Exercise brief →
Reproduce every line of the listing as written, apart from the pictures.

===

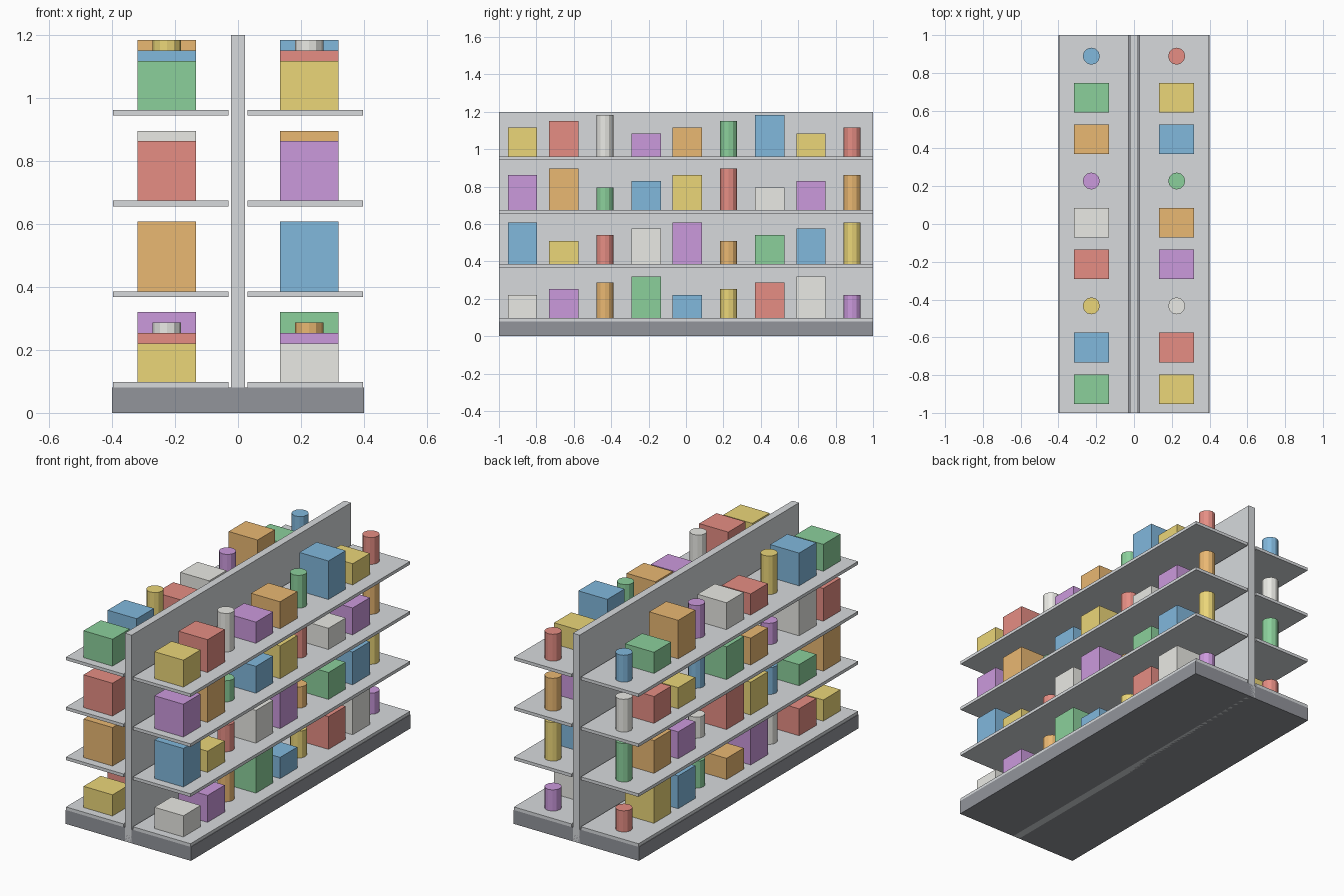
import bpy

if "Cube" in bpy.data.objects:
    bpy.data.objects.remove(bpy.data.objects["Cube"])

PALETTE = [
    ("white", (0.82, 0.82, 0.78)), ("purple", (0.60, 0.32, 0.72)),
    ("orange", (0.82, 0.48, 0.17)), ("green", (0.26, 0.63, 0.33)),
    ("blue", (0.22, 0.48, 0.72)), ("yellow", (0.83, 0.67, 0.19)),
    ("red", (0.79, 0.27, 0.23)),
]
HEIGHTS = [0.122, 0.155, 0.189, 0.222]


def material(name, rgb):
    mat = bpy.data.materials.new(name)
    mat.diffuse_color = (*rgb, 1)
    mat.use_nodes = True
    mat.node_tree.nodes["Principled BSDF"].inputs["Base Color"].default_value = mat.diffuse_color
    return mat


def finish(name, mat):
    obj = bpy.context.object
    obj.name = name
    if mat:
        obj.data.materials.append(mat)
    return obj


def box(name, center, size, mat=None):
    bpy.ops.mesh.primitive_cube_add(size=1, location=center)
    obj = finish(name, mat)
    for v in obj.data.vertices:
        v.co = [c * s for c, s in zip(v.co, size)]
    return obj


def can(name, center, radius, height, mat):
    bpy.ops.mesh.primitive_cylinder_add(vertices=12, radius=radius, depth=height, location=center)
    return finish(name, mat)


dark = material("dark_grey", (0.29, 0.30, 0.33))
steel = material("steel_grey", (0.68, 0.70, 0.72))
colours = [material(n, c) for n, c in PALETTE]

# Plinth and central back panel
box("base", (0, 0, 0.04), (0.8, 2, 0.08), dark)
box("back_panel", (0, 0, 0.6), (0.043, 2, 1.2), steel)

# Four shelves per side, each with nine items: every third one a can
for side, sign, first in (("right", 1, 0), ("left", -1, 5)):
    for row in range(4):
        bottom = 0.08 + 0.288 * row
        top = bottom + 0.018
        box(f"{side}_shelf_{row}", (sign * 0.2135, 0, bottom + 0.009), (0.367, 2, 0.018), steel)
        for i in range(9):
            h = HEIGHTS[(i + 3 * row) % 4]
            mat = colours[(first + 4 * row + i) % 7]
            center = (sign * 0.226, -0.874 + 0.2203 * i, top + h / 2)
            if i % 3 == 2:
                can(f"{side}_can_{row}_{i}", center, 0.045, h, mat)
            else:
                box(f"{side}_carton_{row}_{i}", center, (0.185, 0.157, h), mat)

===

Result of the exercise →
import bpy

if "Cube" in bpy.data.objects:
    bpy.data.objects.remove(bpy.data.objects["Cube"])

PALETTE = [
    ("white", (0.82, 0.82, 0.78)), ("purple", (0.60, 0.32, 0.72)),
    ("orange", (0.82, 0.48, 0.17)), ("green", (0.26, 0.63, 0.33)),
    ("blue", (0.22, 0.48, 0.72)), ("yellow", (0.83, 0.67, 0.19)),
    ("red", (0.79, 0.27, 0.23)),
]
HEIGHTS = [0.122, 0.155, 0.189, 0.222]


def material(name, rgb):
    mat = bpy.data.materials.new(name)
    mat.diffuse_color = (*rgb, 1)
    mat.use_nodes = True
    mat.node_tree.nodes["Principled BSDF"].inputs["Base Color"].default_value = mat.diffuse_color
    return mat


def finish(name, mat):
    obj = bpy.context.object
    obj.name = name
    if mat:
        obj.data.materials.append(mat)
    return obj


def box(name, center, size, mat=None):
    bpy.ops.mesh.primitive_cube_add(size=1, location=center)
    obj = finish(name, mat)
    for v in obj.data.vertices:
        v.co = [c * s for c, s in zip(v.co, size)]
    return obj


def can(name, center, radius, height, mat):
    bpy.ops.mesh.primitive_cylinder_add(vertices=12, radius=radius, depth=height, location=center)
    return finish(name, mat)


dark = material("dark_grey", (0.29, 0.30, 0.33))
steel = material("steel_grey", (0.68, 0.70, 0.72))
colours = [material(n, c) for n, c in PALETTE]

# Plinth and central back panel
box("base", (0, 0, 0.04), (0.8, 2, 0.08), dark)
box("back_panel", (0, 0, 0.6), (0.043, 2, 1.2), steel)

# Four shelves per side, each with nine items: every third one a can
for side, sign, first in (("right", 1, 0), ("left", -1, 5)):
    for row in range(4):
        bottom = 0.08 + 0.288 * row
        top = bottom + 0.018
        box(f"{side}_shelf_{row}", (sign * 0.2135, 0, bottom + 0.009), (0.367, 2, 0.018), steel)
        for i in range(9):
            h = HEIGHTS[(i + 3 * row) % 4]
            mat = colours[(first + 4 * row + i) % 7]
            center = (sign * 0.226, -0.874 + 0.2203 * i, top + h / 2)
            if i % 3 == 2:
                can(f"{side}_can_{row}_{i}", center, 0.045, h, mat)
            else:
                box(f"{side}_carton_{row}_{i}", center, (0.185, 0.157, h), mat)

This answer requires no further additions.